[[ INPUT FOR THIS TASK open ]]

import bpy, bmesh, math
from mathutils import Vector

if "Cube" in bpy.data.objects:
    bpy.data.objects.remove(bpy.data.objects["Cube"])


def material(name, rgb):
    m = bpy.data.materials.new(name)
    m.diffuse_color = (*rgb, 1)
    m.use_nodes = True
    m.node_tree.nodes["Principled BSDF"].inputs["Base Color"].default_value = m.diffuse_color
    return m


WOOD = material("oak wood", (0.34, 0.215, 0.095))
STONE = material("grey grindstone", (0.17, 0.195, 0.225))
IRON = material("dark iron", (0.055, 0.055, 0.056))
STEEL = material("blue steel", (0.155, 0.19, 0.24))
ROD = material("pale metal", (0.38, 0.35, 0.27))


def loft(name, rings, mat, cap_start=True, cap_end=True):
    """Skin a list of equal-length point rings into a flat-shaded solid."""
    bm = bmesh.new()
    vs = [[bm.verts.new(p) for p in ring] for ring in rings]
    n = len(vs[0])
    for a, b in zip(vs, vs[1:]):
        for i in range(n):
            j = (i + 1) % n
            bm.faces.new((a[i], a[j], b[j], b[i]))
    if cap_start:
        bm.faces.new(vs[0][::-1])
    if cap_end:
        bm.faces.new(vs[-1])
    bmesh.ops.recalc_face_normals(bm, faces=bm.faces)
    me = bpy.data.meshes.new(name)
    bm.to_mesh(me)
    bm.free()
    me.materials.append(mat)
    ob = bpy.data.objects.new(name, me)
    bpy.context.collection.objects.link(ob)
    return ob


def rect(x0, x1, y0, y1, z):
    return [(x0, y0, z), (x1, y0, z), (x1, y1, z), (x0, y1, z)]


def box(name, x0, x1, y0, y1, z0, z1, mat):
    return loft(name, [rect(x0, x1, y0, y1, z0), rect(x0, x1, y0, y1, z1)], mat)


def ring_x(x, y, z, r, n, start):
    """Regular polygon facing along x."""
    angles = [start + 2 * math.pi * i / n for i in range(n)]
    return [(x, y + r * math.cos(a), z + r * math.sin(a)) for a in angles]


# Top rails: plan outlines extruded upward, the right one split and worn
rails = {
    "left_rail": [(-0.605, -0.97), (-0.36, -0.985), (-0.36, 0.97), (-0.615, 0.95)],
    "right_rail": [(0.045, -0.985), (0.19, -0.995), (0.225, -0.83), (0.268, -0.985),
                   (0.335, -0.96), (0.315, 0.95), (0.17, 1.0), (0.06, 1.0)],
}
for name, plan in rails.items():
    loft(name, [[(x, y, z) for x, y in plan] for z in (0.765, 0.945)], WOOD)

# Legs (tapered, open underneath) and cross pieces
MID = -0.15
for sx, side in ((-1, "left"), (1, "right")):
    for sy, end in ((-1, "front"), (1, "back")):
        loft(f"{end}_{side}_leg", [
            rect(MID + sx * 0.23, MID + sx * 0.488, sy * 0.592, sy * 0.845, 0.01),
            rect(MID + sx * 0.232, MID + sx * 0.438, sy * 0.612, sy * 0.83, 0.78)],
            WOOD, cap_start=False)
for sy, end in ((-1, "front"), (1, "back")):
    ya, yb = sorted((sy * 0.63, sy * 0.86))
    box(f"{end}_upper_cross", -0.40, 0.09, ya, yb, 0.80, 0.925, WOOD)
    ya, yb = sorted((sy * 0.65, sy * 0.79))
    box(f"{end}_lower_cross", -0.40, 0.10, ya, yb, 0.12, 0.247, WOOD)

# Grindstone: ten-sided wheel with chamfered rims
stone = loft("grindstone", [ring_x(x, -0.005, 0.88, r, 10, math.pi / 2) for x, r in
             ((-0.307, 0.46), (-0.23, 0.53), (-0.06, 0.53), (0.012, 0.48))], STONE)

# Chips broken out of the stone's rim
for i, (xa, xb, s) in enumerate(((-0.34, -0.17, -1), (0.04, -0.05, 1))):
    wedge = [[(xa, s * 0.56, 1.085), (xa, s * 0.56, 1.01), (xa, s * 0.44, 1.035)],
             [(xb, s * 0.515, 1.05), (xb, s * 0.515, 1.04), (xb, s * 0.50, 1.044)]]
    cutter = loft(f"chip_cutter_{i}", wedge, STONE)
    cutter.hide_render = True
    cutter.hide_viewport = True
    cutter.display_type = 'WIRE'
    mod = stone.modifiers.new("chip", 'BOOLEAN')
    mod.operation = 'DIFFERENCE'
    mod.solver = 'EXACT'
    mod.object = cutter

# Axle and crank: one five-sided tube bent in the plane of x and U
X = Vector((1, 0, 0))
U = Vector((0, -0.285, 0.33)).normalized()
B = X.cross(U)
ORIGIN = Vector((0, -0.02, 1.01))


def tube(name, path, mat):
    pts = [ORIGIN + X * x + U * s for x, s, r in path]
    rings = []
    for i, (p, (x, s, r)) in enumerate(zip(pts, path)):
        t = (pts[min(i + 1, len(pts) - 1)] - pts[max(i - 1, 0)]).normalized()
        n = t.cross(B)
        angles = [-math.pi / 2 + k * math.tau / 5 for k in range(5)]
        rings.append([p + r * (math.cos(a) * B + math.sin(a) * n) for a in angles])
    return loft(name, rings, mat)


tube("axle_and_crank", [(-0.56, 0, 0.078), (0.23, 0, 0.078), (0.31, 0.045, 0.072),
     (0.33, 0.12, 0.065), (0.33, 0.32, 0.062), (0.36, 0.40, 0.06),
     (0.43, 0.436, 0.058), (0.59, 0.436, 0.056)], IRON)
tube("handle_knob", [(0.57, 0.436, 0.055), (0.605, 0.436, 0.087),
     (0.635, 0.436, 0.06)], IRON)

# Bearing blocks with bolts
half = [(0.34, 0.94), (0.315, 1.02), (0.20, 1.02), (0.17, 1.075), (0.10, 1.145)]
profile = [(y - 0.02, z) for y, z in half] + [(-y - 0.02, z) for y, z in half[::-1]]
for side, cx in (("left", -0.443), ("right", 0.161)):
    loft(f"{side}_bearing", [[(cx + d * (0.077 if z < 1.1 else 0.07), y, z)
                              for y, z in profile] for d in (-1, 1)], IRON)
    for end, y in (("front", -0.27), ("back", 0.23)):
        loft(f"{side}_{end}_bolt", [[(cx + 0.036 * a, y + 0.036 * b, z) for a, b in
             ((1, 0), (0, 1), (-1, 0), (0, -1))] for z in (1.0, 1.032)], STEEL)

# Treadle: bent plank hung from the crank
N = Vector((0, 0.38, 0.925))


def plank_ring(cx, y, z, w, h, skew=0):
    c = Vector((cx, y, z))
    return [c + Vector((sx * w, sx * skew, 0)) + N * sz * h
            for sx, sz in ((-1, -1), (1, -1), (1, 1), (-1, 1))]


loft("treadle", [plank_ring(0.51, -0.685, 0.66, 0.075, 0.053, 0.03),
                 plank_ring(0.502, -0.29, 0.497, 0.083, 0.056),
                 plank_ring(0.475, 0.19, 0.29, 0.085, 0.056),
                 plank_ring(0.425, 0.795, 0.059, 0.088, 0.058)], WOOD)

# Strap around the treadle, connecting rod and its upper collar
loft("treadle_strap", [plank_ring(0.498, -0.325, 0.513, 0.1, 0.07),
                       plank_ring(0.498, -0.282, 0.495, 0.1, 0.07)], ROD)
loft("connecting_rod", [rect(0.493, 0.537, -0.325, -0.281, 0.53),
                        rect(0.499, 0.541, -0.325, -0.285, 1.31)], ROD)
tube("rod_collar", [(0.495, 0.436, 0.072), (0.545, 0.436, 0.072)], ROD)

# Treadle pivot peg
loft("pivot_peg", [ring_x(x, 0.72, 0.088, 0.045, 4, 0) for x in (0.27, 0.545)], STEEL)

[[ INPUT FOR THIS TASK closed ]]

ACTIVITY: Would you retype the records above without changing a word?

YOUR SOLUTION:
import bpy, bmesh, math
from mathutils import Vector

if "Cube" in bpy.data.objects:
    bpy.data.objects.remove(bpy.data.objects["Cube"])


def material(name, rgb):
    m = bpy.data.materials.new(name)
    m.diffuse_color = (*rgb, 1)
    m.use_nodes = True
    m.node_tree.nodes["Principled BSDF"].inputs["Base Color"].default_value = m.diffuse_color
    return m


WOOD = material("oak wood", (0.34, 0.215, 0.095))
STONE = material("grey grindstone", (0.17, 0.195, 0.225))
IRON = material("dark iron", (0.055, 0.055, 0.056))
STEEL = material("blue steel", (0.155, 0.19, 0.24))
ROD = material("pale metal", (0.38, 0.35, 0.27))


def loft(name, rings, mat, cap_start=True, cap_end=True):
    """Skin a list of equal-length point rings into a flat-shaded solid."""
    bm = bmesh.new()
    vs = [[bm.verts.new(p) for p in ring] for ring in rings]
    n = len(vs[0])
    for a, b in zip(vs, vs[1:]):
        for i in range(n):
            j = (i + 1) % n
            bm.faces.new((a[i], a[j], b[j], b[i]))
    if cap_start:
        bm.faces.new(vs[0][::-1])
    if cap_end:
        bm.faces.new(vs[-1])
    bmesh.ops.recalc_face_normals(bm, faces=bm.faces)
    me = bpy.data.meshes.new(name)
    bm.to_mesh(me)
    bm.free()
    me.materials.append(mat)
    ob = bpy.data.objects.new(name, me)
    bpy.context.collection.objects.link(ob)
    return ob


def rect(x0, x1, y0, y1, z):
    return [(x0, y0, z), (x1, y0, z), (x1, y1, z), (x0, y1, z)]


def box(name, x0, x1, y0, y1, z0, z1, mat):
    return loft(name, [rect(x0, x1, y0, y1, z0), rect(x0, x1, y0, y1, z1)], mat)


def ring_x(x, y, z, r, n, start):
    """Regular polygon facing along x."""
    angles = [start + 2 * math.pi * i / n for i in range(n)]
    return [(x, y + r * math.cos(a), z + r * math.sin(a)) for a in angles]


# Top rails: plan outlines extruded upward, the right one split and worn
rails = {
    "left_rail": [(-0.605, -0.97), (-0.36, -0.985), (-0.36, 0.97), (-0.615, 0.95)],
    "right_rail": [(0.045, -0.985), (0.19, -0.995), (0.225, -0.83), (0.268, -0.985),
                   (0.335, -0.96), (0.315, 0.95), (0.17, 1.0), (0.06, 1.0)],
}
for name, plan in rails.items():
    loft(name, [[(x, y, z) for x, y in plan] for z in (0.765, 0.945)], WOOD)

# Legs (tapered, open underneath) and cross pieces
MID = -0.15
for sx, side in ((-1, "left"), (1, "right")):
    for sy, end in ((-1, "front"), (1, "back")):
        loft(f"{end}_{side}_leg", [
            rect(MID + sx * 0.23, MID + sx * 0.488, sy * 0.592, sy * 0.845, 0.01),
            rect(MID + sx * 0.232, MID + sx * 0.438, sy * 0.612, sy * 0.83, 0.78)],
            WOOD, cap_start=False)
for sy, end in ((-1, "front"), (1, "back")):
    ya, yb = sorted((sy * 0.63, sy * 0.86))
    box(f"{end}_upper_cross", -0.40, 0.09, ya, yb, 0.80, 0.925, WOOD)
    ya, yb = sorted((sy * 0.65, sy * 0.79))
    box(f"{end}_lower_cross", -0.40, 0.10, ya, yb, 0.12, 0.247, WOOD)

# Grindstone: ten-sided wheel with chamfered rims
stone = loft("grindstone", [ring_x(x, -0.005, 0.88, r, 10, math.pi / 2) for x, r in
             ((-0.307, 0.46), (-0.23, 0.53), (-0.06, 0.53), (0.012, 0.48))], STONE)

# Chips broken out of the stone's rim
for i, (xa, xb, s) in enumerate(((-0.34, -0.17, -1), (0.04, -0.05, 1))):
    wedge = [[(xa, s * 0.56, 1.085), (xa, s * 0.56, 1.01), (xa, s * 0.44, 1.035)],
             [(xb, s * 0.515, 1.05), (xb, s * 0.515, 1.04), (xb, s * 0.50, 1.044)]]
    cutter = loft(f"chip_cutter_{i}", wedge, STONE)
    cutter.hide_render = True
    cutter.hide_viewport = True
    cutter.display_type = 'WIRE'
    mod = stone.modifiers.new("chip", 'BOOLEAN')
    mod.operation = 'DIFFERENCE'
    mod.solver = 'EXACT'
    mod.object = cutter

# Axle and crank: one five-sided tube bent in the plane of x and U
X = Vector((1, 0, 0))
U = Vector((0, -0.285, 0.33)).normalized()
B = X.cross(U)
ORIGIN = Vector((0, -0.02, 1.01))


def tube(name, path, mat):
    pts = [ORIGIN + X * x + U * s for x, s, r in path]
    rings = []
    for i, (p, (x, s, r)) in enumerate(zip(pts, path)):
        t = (pts[min(i + 1, len(pts) - 1)] - pts[max(i - 1, 0)]).normalized()
        n = t.cross(B)
        angles = [-math.pi / 2 + k * math.tau / 5 for k in range(5)]
        rings.append([p + r * (math.cos(a) * B + math.sin(a) * n) for a in angles])
    return loft(name, rings, mat)


tube("axle_and_crank", [(-0.56, 0, 0.078), (0.23, 0, 0.078), (0.31, 0.045, 0.072),
     (0.33, 0.12, 0.065), (0.33, 0.32, 0.062), (0.36, 0.40, 0.06),
     (0.43, 0.436, 0.058), (0.59, 0.436, 0.056)], IRON)
tube("handle_knob", [(0.57, 0.436, 0.055), (0.605, 0.436, 0.087),
     (0.635, 0.436, 0.06)], IRON)

# Bearing blocks with bolts
half = [(0.34, 0.94), (0.315, 1.02), (0.20, 1.02), (0.17, 1.075), (0.10, 1.145)]
profile = [(y - 0.02, z) for y, z in half] + [(-y - 0.02, z) for y, z in half[::-1]]
for side, cx in (("left", -0.443), ("right", 0.161)):
    loft(f"{side}_bearing", [[(cx + d * (0.077 if z < 1.1 else 0.07), y, z)
                              for y, z in profile] for d in (-1, 1)], IRON)
    for end, y in (("front", -0.27), ("back", 0.23)):
        loft(f"{side}_{end}_bolt", [[(cx + 0.036 * a, y + 0.036 * b, z) for a, b in
             ((1, 0), (0, 1), (-1, 0), (0, -1))] for z in (1.0, 1.032)], STEEL)

# Treadle: bent plank hung from the crank
N = Vector((0, 0.38, 0.925))


def plank_ring(cx, y, z, w, h, skew=0):
    c = Vector((cx, y, z))
    return [c + Vector((sx * w, sx * skew, 0)) + N * sz * h
            for sx, sz in ((-1, -1), (1, -1), (1, 1), (-1, 1))]


loft("treadle", [plank_ring(0.51, -0.685, 0.66, 0.075, 0.053, 0.03),
                 plank_ring(0.502, -0.29, 0.497, 0.083, 0.056),
                 plank_ring(0.475, 0.19, 0.29, 0.085, 0.056),
                 plank_ring(0.425, 0.795, 0.059, 0.088, 0.058)], WOOD)

# Strap around the treadle, connecting rod and its upper collar
loft("treadle_strap", [plank_ring(0.498, -0.325, 0.513, 0.1, 0.07),
                       plank_ring(0.498, -0.282, 0.495, 0.1, 0.07)], ROD)
loft("connecting_rod", [rect(0.493, 0.537, -0.325, -0.281, 0.53),
                        rect(0.499, 0.541, -0.325, -0.285, 1.31)], ROD)
tube("rod_collar", [(0.495, 0.436, 0.072), (0.545, 0.436, 0.072)], ROD)

# Treadle pivot peg
loft("pivot_peg", [ring_x(x, 0.72, 0.088, 0.045, 4, 0) for x in (0.27, 0.545)], STEEL)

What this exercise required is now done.